The coronavirus pandemic has had wide reaching effects across a number of industries, but as stay-at-home orders spread, the transportation sector has been one of the most heavily affected. There has been an unprecedented decline in traffic throughout cities across the globe as commuting has effectively ground to a halt. But what about air travel?
As people have ceased traveling, and as the tight quarters of airports and airplanes are often seen as breeding grounds for sickness, air travel is facing an extraordinary downturn. In the U.S., the airline industry has seen flights drop 95% compared to last year. Globally, flights are down 63% overall. This has led to over 16,000 of the world’s commercial aircraft being grounded. Though, what exactly has become of all those planes? Commercial jetliners can’t simply sit in a hanger for weeks on end and then immediately be recalled back into service; planes need regular maintenance to make sure they remain safe and properly functioning.

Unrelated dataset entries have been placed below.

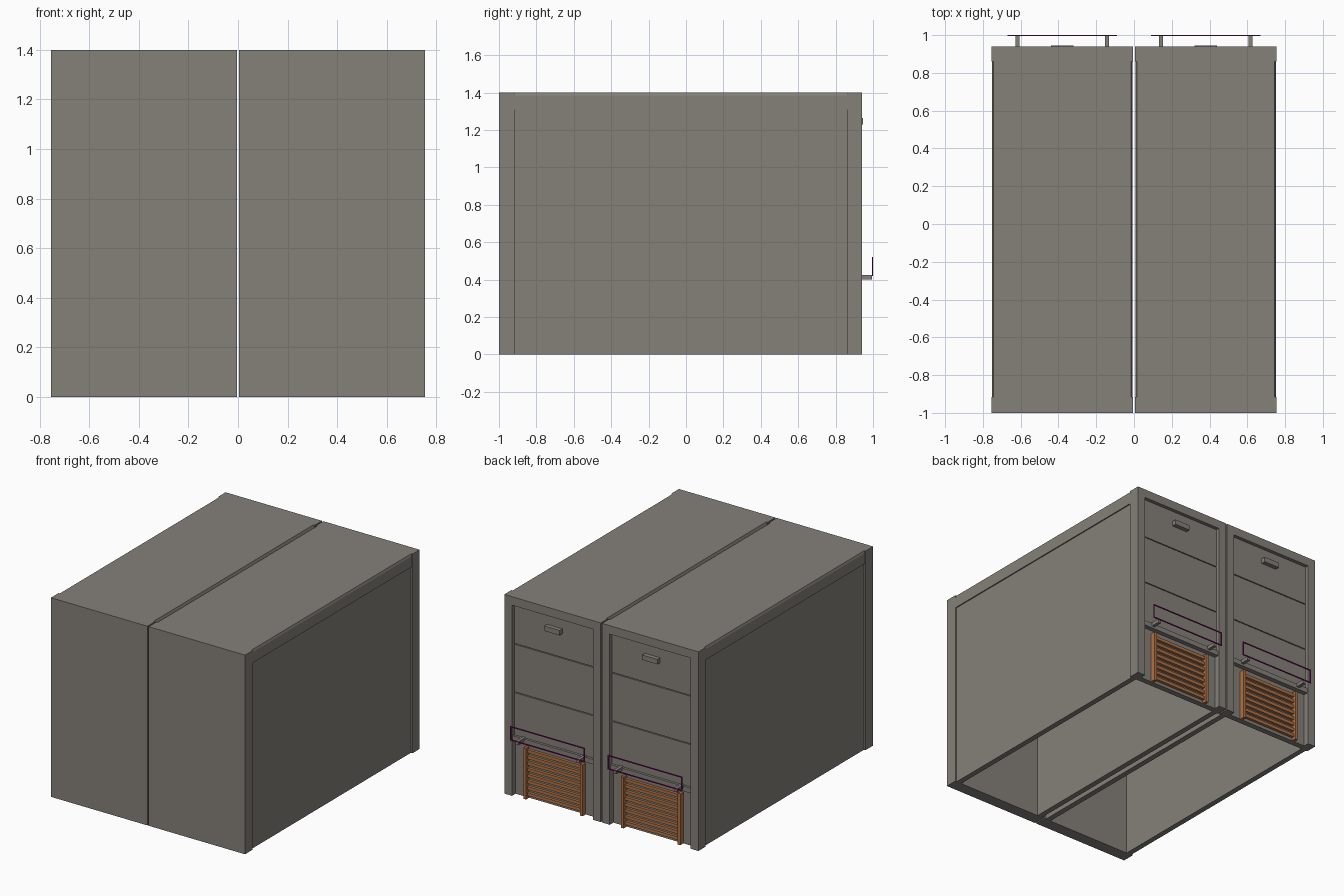
import bpy, bmesh
from mathutils import Vector

if "Cube" in bpy.data.objects:
    bpy.data.objects.remove(bpy.data.objects["Cube"])


def material(name, rgb):
    m = bpy.data.materials.new(name)
    m.diffuse_color = (*rgb, 1)
    m.use_nodes = True
    m.node_tree.nodes["Principled BSDF"].inputs["Base Color"].default_value = m.diffuse_color
    return m


GREY = material("warm_grey", (0.235, 0.22, 0.195))
ORANGE = material("grille_orange", (0.44, 0.17, 0.06))
PURPLE = material("frame_purple", (0.24, 0.005, 0.16))


def boxes(name, cx, mat, parts):
    """One object made of boxes (x0, x1, y0, y1, z0, z1), x relative to cx."""
    bm = bmesh.new()
    for x0, x1, y0, y1, z0, z1 in parts:
        lo, hi = Vector((x0 + cx, y0, z0)), Vector((x1 + cx, y1, z1))
        vs = bmesh.ops.create_cube(bm, size=1)["verts"]
        for v in vs:
            v.co = Vector([(lo[i] + hi[i]) / 2 + v.co[i] * (hi[i] - lo[i]) for i in range(3)])
    finish(name, bm, mat)


def extrude_y(name, cx, mat, profile, y0, y1):
    """Closed x-z profile pushed along y."""
    bm = bmesh.new()
    face = bm.faces.new([bm.verts.new((x + cx, y0, z)) for x, z in profile])
    new = bmesh.ops.extrude_face_region(bm, geom=[face])["geom"]
    moved = [g for g in new if isinstance(g, bmesh.types.BMVert)]
    bmesh.ops.translate(bm, verts=moved, vec=(0, y1 - y0, 0))
    bmesh.ops.recalc_face_normals(bm, faces=bm.faces)
    finish(name, bm, mat)


def finish(name, bm, mat):
    me = bpy.data.meshes.new(name)
    bm.to_mesh(me)
    bm.free()
    me.materials.append(mat)
    bpy.context.collection.objects.link(bpy.data.objects.new(name, me))


H, HW = 1.40, 0.375           # height and half width of a unit
FRONT, BACK = -1.0, 0.94      # end faces
Y0, Y1 = -0.915, 0.86         # inner ends of the corner posts
OPEN, DOOR_TOP = 0.315, 1.34  # back opening half width and height

for label, cx in (("left", -0.38), ("right", 0.38)):
    # hollow shell, open underneath
    boxes(f"{label}_front_wall", cx, GREY, [(-HW, HW, FRONT, Y0, 0, H)])
    boxes(f"{label}_side_walls", cx, GREY,
          [(-0.363, -0.325, Y0, Y1, 0, 1.33), (0.325, 0.363, Y0, Y1, 0, 1.33)])

    # roof with hanging side rails and chamfered top edges
    half = [(0.325, 1.36), (0.325, 1.31), (0.371, 1.31), (0.371, 1.385), (0.365, H)]
    extrude_y(f"{label}_roof", cx, GREY,
              half + [(-x, z) for x, z in reversed(half)], Y0, Y1)

    # back posts and lintel
    boxes(f"{label}_back_frame", cx, GREY,
          [(-HW, -OPEN, Y1, BACK, 0, H), (OPEN, HW, Y1, BACK, 0, H),
           (-OPEN, OPEN, Y1, BACK, DOOR_TOP, H)])

    # door panels with narrow grooves over a recessed backing
    boxes(f"{label}_door_backing", cx, GREY, [(-OPEN, OPEN, Y1, 0.9, 0, DOOR_TOP)])
    boxes(f"{label}_door_panels", cx, GREY,
          [(-OPEN, OPEN, 0.9, 0.915, a, b)
           for a, b in ((0.42, 0.717), (0.723, 1.057), (1.063, DOOR_TOP))])
    boxes(f"{label}_door_ledge", cx, GREY, [(-OPEN, OPEN, 0.9, 0.932, 0.385, 0.42)])
    boxes(f"{label}_door_handle", cx, GREY, [(-0.06, 0.06, 0.915, 0.946, 1.23, 1.265)])

    # slatted grille between two uprights
    boxes(f"{label}_grille_posts", cx, ORANGE,
          [(s * 0.22 - 0.01, s * 0.22 + 0.01, 0.9, 0.935, 0, 0.36) for s in (-1, 1)])
    boxes(f"{label}_grille_slats", cx, ORANGE,
          [(-0.21, 0.21, 0.9, 0.92, 0.022 + i * 0.043, 0.044 + i * 0.043) for i in range(8)])

    # bracket arms carrying a thin rectangular frame
    boxes(f"{label}_bracket_arms", cx, GREY,
          [(s * 0.237 - 0.011, s * 0.237 + 0.011, 0.915, 0.995, 0.4, 0.425) for s in (-1, 1)])
    t = 0.007
    boxes(f"{label}_outline_frame", cx, PURPLE,
          [(-0.29, 0.29, 0.994, 1.0, 0.42, 0.42 + t), (-0.29, 0.29, 0.994, 1.0, 0.52 - t, 0.52),
           (-0.29, -0.29 + t, 0.994, 1.0, 0.42 + t, 0.52 - t),
           (0.29 - t, 0.29, 0.994, 1.0, 0.42 + t, 0.52 - t)])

Some airlines are suffering more than others: the largest of long-haul airplanes are seeing the least use, with essentially every single A-380 in the world currently grounded, meaning the situation is particularly dire for airlines focused on international travel. So how are airlines responding? CNBC takes a deeper look into how airlines are dealing with their surplus of planes, and the outlook for the future of commercial aviation.